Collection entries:
+ + + +
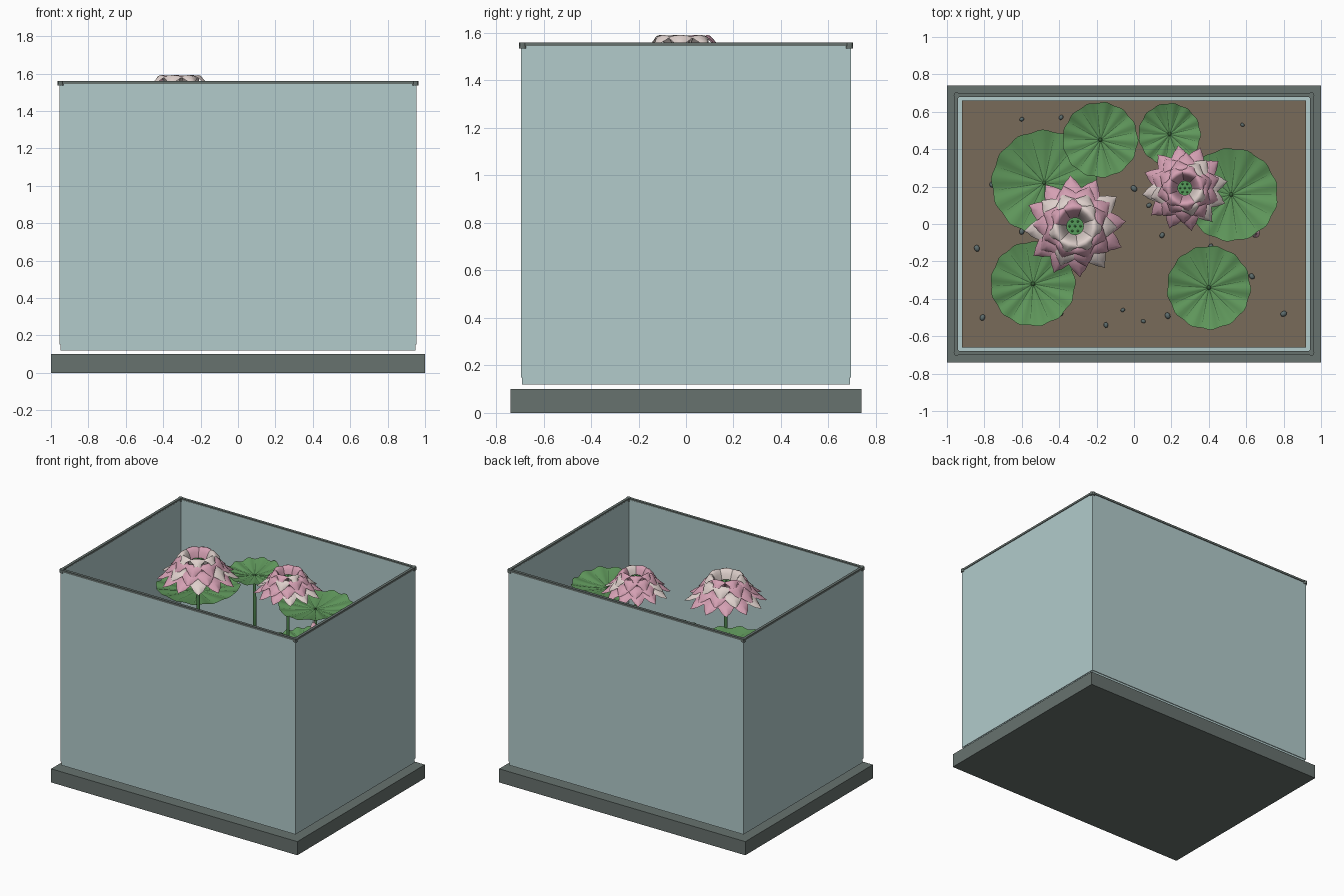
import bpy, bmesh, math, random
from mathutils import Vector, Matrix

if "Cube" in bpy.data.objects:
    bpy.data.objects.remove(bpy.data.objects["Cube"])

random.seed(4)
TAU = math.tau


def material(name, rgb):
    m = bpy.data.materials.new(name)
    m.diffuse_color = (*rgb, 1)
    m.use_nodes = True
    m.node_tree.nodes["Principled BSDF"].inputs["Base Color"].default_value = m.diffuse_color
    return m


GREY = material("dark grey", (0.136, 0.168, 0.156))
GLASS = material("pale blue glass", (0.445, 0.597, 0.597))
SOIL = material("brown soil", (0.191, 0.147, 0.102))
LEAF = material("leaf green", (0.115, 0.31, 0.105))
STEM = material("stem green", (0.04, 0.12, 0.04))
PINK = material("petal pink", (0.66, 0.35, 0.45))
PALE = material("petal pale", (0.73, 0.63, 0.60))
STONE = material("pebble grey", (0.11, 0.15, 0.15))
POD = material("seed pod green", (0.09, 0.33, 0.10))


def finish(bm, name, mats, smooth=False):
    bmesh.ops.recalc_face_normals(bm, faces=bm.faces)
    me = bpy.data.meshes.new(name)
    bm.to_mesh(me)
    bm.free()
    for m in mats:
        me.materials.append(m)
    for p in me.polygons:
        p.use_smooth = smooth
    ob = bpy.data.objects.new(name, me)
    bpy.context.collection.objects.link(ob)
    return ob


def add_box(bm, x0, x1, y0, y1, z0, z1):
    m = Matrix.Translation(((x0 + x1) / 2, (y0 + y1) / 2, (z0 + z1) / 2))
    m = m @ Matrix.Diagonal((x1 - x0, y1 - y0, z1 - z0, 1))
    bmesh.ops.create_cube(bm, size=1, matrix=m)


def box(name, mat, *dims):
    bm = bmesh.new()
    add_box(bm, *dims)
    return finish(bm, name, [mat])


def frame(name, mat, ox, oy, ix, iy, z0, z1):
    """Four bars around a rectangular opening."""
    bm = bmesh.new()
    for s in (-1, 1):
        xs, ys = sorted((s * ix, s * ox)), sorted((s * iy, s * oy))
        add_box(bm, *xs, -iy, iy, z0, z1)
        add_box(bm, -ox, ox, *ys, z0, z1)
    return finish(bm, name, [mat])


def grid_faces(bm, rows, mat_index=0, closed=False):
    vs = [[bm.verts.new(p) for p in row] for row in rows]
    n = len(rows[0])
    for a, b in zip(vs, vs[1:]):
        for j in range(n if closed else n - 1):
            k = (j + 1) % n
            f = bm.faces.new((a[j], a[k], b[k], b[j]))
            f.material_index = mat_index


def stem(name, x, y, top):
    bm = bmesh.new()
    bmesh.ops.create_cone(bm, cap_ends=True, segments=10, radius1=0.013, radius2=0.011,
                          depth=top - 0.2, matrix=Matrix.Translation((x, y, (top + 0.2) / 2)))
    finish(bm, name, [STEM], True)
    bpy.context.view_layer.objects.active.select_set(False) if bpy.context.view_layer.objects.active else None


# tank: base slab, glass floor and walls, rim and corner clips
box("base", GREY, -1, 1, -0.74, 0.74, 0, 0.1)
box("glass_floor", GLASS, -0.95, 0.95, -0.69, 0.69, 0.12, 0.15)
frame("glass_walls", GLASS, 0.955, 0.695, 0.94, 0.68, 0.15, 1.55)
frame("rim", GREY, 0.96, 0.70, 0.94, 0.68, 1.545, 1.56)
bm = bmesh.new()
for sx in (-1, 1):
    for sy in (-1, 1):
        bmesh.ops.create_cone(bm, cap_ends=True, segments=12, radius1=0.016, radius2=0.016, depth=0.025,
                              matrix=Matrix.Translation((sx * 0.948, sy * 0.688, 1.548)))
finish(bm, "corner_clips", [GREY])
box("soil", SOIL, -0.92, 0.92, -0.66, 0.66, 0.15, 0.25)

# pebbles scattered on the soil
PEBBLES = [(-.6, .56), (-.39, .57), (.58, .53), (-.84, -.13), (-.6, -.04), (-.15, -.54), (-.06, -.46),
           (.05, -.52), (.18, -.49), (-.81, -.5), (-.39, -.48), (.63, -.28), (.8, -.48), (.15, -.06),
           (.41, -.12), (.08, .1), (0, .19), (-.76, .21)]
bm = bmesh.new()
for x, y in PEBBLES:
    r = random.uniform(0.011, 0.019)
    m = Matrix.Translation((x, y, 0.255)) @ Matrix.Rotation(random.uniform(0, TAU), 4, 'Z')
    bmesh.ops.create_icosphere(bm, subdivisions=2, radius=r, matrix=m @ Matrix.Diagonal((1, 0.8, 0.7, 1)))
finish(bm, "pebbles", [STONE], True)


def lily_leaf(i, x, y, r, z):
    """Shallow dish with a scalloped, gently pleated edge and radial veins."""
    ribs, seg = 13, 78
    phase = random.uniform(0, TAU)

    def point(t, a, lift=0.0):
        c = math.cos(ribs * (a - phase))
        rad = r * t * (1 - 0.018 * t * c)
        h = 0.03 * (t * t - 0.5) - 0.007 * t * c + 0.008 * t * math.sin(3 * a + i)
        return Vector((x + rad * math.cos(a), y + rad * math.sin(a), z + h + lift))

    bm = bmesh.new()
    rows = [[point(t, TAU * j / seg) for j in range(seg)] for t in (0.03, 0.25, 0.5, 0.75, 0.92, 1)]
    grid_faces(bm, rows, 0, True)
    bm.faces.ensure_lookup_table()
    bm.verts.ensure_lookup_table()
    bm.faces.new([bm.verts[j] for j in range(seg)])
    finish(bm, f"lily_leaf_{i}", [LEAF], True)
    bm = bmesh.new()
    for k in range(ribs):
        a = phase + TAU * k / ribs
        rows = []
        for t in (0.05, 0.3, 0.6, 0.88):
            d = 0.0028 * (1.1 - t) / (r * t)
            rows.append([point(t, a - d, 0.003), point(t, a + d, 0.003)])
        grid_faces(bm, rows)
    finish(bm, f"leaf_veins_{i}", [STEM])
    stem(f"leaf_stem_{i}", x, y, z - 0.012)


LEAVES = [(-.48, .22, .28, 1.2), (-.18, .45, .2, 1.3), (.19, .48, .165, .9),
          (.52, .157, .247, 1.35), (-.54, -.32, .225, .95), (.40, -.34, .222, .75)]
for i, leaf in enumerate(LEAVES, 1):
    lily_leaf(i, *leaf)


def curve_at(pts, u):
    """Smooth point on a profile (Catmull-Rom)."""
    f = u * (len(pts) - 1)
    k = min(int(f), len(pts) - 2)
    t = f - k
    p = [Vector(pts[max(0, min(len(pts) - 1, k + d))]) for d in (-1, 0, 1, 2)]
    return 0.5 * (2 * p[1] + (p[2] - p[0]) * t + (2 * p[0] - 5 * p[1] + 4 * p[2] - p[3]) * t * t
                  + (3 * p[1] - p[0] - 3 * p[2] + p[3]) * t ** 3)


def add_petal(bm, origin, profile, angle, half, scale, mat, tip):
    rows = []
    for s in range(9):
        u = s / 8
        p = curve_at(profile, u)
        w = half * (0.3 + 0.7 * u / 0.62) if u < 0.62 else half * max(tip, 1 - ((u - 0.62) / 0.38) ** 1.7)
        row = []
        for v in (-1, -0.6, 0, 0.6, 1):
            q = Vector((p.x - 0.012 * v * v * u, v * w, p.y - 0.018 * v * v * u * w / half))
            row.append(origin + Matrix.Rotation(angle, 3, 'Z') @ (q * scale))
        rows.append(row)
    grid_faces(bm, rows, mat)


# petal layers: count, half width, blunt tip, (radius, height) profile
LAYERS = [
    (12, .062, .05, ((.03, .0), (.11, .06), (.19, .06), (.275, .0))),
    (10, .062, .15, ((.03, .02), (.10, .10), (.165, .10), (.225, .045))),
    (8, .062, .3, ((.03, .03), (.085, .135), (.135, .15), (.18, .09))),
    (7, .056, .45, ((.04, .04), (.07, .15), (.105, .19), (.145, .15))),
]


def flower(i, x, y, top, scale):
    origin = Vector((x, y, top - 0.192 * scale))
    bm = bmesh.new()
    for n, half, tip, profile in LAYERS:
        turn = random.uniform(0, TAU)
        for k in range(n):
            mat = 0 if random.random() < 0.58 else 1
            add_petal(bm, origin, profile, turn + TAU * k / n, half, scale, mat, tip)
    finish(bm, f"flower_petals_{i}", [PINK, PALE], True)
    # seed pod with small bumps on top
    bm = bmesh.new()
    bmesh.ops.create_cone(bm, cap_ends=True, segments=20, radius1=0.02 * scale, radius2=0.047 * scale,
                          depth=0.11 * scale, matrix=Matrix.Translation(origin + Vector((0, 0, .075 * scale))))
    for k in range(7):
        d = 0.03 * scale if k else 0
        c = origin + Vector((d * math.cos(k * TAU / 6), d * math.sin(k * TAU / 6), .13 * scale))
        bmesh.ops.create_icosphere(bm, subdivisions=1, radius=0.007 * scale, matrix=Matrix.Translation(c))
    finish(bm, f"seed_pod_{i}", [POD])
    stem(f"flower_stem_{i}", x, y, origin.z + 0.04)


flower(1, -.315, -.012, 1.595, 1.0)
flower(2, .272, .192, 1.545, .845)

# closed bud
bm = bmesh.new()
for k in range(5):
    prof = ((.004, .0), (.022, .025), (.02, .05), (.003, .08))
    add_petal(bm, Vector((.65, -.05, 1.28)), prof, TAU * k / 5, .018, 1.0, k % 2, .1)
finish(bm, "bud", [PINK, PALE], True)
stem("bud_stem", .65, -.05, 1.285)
+ + + +
HOW TO COMPLETE THIS TASK: From the data above, return every line from the line that has "row.append(origin + Matrix.Rotation(angle, 3, 'Z')" up to and including the line that has "c = origin +", exactly.

SOLUTION BELOW:
            row.append(origin + Matrix.Rotation(angle, 3, 'Z') @ (q * scale))
        rows.append(row)
    grid_faces(bm, rows, mat)


# petal layers: count, half width, blunt tip, (radius, height) profile
LAYERS = [
    (12, .062, .05, ((.03, .0), (.11, .06), (.19, .06), (.275, .0))),
    (10, .062, .15, ((.03, .02), (.10, .10), (.165, .10), (.225, .045))),
    (8, .062, .3, ((.03, .03), (.085, .135), (.135, .15), (.18, .09))),
    (7, .056, .45, ((.04, .04), (.07, .15), (.105, .19), (.145, .15))),
]


def flower(i, x, y, top, scale):
    origin = Vector((x, y, top - 0.192 * scale))
    bm = bmesh.new()
    for n, half, tip, profile in LAYERS:
        turn = random.uniform(0, TAU)
        for k in range(n):
            mat = 0 if random.random() < 0.58 else 1
            add_petal(bm, origin, profile, turn + TAU * k / n, half, scale, mat, tip)
    finish(bm, f"flower_petals_{i}", [PINK, PALE], True)
    # seed pod with small bumps on top
    bm = bmesh.new()
    bmesh.ops.create_cone(bm, cap_ends=True, segments=20, radius1=0.02 * scale, radius2=0.047 * scale,
                          depth=0.11 * scale, matrix=Matrix.Translation(origin + Vector((0, 0, .075 * scale))))
    for k in range(7):
        d = 0.03 * scale if k else 0
        c = origin + Vector((d * math.cos(k * TAU / 6), d * math.sin(k * TAU / 6), .13 * scale))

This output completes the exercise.